AIM OF THE TASK
Retype, word for word, every line from the one holding "if (side < 0)" through the one holding "const hole = side" in the entries below, both included, and only those lines.

:: EXERCISE INPUTS

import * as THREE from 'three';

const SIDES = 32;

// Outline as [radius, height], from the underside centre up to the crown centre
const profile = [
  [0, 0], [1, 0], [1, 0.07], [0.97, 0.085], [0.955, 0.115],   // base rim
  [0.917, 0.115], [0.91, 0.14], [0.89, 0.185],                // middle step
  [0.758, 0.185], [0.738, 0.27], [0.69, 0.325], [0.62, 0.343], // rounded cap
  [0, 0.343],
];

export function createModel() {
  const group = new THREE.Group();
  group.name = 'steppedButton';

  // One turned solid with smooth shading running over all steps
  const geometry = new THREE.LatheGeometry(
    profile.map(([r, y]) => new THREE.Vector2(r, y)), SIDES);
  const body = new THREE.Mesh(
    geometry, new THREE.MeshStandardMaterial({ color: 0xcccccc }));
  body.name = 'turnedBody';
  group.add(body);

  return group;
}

::::
:: EXERCISE INPUTS

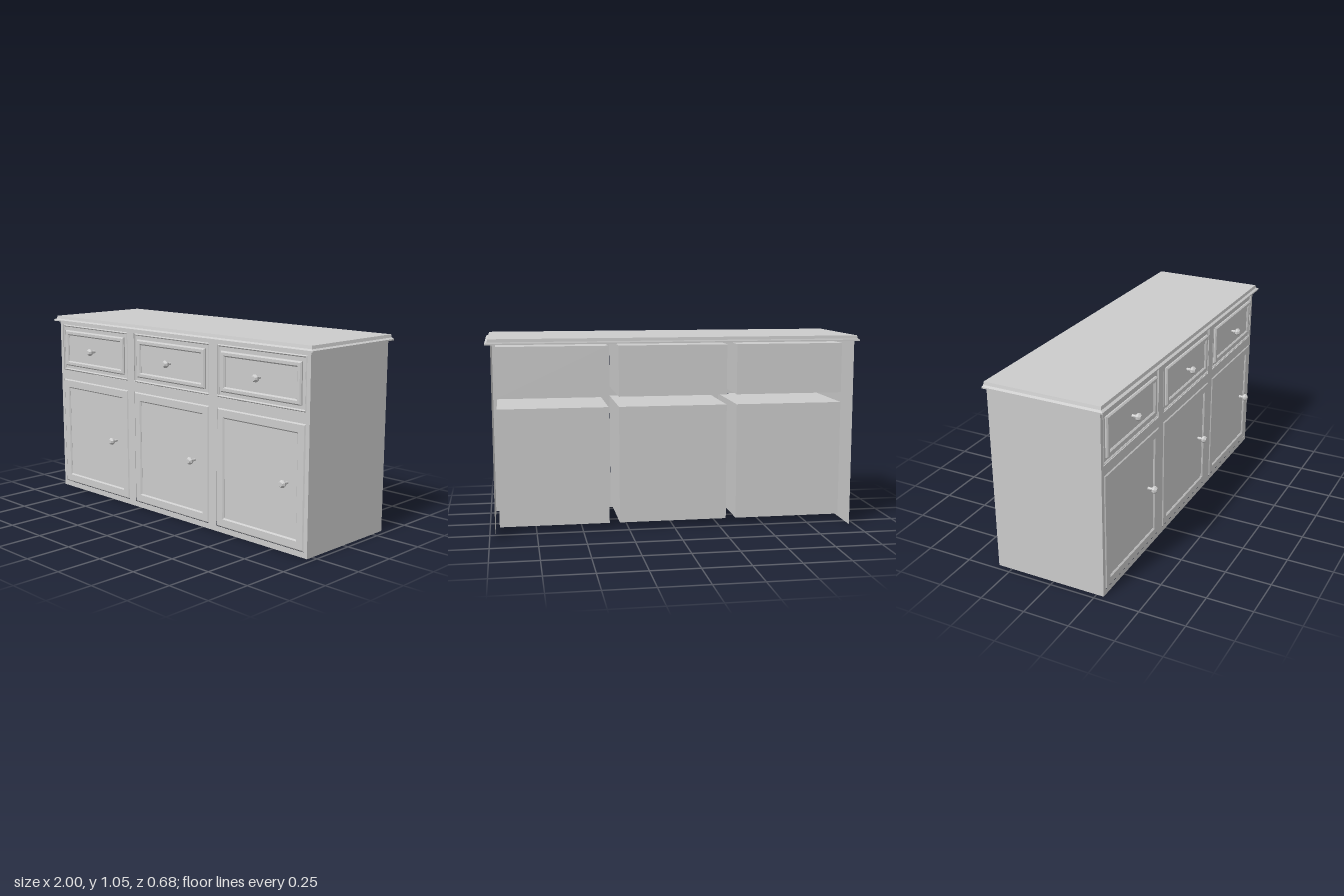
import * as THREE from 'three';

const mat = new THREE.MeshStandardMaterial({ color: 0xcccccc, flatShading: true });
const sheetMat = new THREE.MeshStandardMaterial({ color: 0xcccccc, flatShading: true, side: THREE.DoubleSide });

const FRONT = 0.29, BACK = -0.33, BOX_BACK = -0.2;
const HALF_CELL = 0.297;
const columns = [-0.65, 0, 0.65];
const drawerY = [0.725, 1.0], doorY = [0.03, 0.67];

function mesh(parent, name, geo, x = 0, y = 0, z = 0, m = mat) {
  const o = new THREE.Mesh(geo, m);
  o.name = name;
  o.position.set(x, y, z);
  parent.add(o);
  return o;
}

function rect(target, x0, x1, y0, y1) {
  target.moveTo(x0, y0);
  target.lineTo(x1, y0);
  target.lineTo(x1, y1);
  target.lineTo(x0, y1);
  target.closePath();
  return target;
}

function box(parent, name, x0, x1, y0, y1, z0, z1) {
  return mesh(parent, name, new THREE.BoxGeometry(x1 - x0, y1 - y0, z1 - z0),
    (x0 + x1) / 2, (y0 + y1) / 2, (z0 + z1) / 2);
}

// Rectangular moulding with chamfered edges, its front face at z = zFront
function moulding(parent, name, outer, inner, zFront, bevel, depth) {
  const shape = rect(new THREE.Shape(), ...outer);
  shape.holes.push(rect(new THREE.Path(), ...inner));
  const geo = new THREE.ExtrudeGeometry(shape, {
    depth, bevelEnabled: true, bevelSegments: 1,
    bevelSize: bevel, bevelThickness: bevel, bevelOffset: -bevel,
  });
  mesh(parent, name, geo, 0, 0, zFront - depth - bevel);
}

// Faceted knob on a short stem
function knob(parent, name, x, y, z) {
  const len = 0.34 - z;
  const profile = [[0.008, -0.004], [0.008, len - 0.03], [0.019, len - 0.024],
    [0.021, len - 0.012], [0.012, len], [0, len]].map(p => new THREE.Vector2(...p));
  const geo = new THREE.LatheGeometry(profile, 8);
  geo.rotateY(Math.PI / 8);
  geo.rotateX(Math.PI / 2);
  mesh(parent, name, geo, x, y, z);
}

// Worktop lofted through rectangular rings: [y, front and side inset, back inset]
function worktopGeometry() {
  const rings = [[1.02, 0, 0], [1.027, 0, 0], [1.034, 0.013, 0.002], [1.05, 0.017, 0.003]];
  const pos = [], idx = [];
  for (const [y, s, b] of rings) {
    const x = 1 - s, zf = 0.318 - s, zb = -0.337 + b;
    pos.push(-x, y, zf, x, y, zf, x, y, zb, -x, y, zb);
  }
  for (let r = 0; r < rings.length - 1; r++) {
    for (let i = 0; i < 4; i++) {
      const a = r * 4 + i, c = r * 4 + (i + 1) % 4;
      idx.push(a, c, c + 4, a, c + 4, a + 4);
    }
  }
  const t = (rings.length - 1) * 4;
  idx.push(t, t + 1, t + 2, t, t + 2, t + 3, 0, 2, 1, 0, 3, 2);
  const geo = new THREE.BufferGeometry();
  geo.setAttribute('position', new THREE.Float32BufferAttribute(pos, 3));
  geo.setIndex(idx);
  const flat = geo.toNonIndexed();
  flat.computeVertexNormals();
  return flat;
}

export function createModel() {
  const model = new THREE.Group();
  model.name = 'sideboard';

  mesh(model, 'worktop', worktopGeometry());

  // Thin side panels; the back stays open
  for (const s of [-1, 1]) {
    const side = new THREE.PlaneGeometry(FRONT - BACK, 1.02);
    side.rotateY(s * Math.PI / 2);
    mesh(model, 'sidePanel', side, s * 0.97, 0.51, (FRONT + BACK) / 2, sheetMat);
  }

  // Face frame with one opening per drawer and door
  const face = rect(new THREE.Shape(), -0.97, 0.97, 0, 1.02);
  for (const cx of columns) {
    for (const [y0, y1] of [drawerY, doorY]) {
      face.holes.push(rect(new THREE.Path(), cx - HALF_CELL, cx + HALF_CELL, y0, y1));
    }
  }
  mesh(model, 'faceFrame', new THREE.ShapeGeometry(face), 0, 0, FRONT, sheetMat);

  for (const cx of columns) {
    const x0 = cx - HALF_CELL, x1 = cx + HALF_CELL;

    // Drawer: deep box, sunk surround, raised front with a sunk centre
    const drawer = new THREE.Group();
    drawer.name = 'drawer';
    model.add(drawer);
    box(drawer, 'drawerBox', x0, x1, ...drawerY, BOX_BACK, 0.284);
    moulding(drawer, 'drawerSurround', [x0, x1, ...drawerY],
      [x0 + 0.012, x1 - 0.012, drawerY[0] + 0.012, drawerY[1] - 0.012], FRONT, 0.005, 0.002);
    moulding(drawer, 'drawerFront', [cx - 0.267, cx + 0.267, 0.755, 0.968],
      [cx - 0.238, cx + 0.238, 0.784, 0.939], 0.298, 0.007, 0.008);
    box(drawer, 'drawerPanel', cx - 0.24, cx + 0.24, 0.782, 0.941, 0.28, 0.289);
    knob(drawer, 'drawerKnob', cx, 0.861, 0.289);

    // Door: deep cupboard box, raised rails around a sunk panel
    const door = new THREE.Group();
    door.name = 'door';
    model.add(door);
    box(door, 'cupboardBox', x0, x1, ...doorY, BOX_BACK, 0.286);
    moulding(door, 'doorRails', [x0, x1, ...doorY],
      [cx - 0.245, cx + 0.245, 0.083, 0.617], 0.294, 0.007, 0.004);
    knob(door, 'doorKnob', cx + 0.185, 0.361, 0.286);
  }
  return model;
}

::::
:: EXERCISE INPUTS

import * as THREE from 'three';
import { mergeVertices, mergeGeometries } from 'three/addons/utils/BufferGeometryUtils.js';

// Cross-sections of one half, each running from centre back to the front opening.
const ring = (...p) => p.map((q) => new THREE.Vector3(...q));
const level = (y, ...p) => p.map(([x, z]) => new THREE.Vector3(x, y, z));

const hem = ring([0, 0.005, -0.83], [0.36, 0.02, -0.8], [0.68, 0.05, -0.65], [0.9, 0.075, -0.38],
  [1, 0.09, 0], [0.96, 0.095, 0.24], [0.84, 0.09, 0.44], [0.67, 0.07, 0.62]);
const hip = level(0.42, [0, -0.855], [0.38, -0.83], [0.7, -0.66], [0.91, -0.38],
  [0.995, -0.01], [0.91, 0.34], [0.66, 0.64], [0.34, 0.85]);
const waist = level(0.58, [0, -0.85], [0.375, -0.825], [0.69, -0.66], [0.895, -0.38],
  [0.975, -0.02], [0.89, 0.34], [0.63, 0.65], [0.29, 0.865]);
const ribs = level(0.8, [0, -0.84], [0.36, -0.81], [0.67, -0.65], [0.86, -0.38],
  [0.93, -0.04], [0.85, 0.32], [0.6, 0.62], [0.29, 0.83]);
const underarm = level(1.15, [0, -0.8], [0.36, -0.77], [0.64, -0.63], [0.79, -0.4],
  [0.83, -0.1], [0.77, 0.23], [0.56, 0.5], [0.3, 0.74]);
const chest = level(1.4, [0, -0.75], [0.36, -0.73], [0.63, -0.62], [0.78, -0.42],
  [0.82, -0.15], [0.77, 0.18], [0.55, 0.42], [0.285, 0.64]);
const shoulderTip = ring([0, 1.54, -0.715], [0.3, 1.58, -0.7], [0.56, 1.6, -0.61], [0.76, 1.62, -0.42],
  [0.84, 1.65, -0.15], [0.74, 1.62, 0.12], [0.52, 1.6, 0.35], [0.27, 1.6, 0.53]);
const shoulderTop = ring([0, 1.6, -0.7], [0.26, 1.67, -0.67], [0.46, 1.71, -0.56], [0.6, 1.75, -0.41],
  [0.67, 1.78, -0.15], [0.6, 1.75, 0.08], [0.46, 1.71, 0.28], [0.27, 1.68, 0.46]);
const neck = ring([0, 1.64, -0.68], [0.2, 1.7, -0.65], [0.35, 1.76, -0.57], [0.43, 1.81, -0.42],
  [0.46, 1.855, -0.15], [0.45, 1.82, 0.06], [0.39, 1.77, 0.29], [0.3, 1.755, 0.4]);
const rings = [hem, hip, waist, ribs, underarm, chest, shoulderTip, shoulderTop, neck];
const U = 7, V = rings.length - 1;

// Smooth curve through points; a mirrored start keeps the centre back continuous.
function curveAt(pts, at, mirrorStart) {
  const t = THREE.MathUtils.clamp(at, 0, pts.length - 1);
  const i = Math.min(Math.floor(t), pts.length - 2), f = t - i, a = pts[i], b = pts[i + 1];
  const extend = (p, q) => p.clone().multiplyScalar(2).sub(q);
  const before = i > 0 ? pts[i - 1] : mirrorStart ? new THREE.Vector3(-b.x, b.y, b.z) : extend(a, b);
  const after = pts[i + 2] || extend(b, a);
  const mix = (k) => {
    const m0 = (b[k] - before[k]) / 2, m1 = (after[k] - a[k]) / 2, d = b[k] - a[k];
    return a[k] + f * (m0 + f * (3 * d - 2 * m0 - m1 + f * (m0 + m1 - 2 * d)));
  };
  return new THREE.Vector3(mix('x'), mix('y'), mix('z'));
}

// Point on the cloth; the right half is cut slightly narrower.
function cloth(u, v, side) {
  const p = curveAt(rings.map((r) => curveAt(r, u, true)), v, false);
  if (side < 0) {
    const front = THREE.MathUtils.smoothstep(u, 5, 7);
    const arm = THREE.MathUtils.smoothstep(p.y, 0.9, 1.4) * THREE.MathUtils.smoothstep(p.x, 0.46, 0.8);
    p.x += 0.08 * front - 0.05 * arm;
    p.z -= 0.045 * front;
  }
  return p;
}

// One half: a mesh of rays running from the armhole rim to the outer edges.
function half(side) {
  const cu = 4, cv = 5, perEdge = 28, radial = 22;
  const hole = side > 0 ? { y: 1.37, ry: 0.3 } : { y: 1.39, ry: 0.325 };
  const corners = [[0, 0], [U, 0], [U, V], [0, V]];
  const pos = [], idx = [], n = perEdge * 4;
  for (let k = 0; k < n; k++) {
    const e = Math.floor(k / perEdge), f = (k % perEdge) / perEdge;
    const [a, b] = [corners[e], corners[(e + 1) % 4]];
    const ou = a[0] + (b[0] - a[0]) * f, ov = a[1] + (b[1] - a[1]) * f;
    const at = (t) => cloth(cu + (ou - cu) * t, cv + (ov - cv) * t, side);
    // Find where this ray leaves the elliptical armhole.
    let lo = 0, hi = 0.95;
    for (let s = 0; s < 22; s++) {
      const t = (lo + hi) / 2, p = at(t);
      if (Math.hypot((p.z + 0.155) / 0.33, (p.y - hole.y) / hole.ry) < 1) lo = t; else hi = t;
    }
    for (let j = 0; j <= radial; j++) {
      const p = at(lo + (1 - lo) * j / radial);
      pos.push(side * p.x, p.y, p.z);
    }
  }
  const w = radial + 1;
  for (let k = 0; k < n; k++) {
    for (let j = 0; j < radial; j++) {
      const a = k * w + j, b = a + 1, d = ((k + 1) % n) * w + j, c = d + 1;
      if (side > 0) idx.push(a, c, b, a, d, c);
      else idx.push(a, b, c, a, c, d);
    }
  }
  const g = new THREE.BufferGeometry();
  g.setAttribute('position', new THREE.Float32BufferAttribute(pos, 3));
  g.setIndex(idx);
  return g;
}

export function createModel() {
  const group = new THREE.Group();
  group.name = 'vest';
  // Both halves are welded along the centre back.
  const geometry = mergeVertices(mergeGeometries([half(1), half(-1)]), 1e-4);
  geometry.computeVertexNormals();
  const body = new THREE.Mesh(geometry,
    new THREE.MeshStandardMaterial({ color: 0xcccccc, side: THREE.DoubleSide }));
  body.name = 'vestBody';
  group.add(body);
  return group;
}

::::

SOLUTION
  if (side < 0) {
    const front = THREE.MathUtils.smoothstep(u, 5, 7);
    const arm = THREE.MathUtils.smoothstep(p.y, 0.9, 1.4) * THREE.MathUtils.smoothstep(p.x, 0.46, 0.8);
    p.x += 0.08 * front - 0.05 * arm;
    p.z -= 0.045 * front;
  }
  return p;
}

// One half: a mesh of rays running from the armhole rim to the outer edges.
function half(side) {
  const cu = 4, cv = 5, perEdge = 28, radial = 22;
  const hole = side > 0 ? { y: 1.37, ry: 0.3 } : { y: 1.39, ry: 0.325 };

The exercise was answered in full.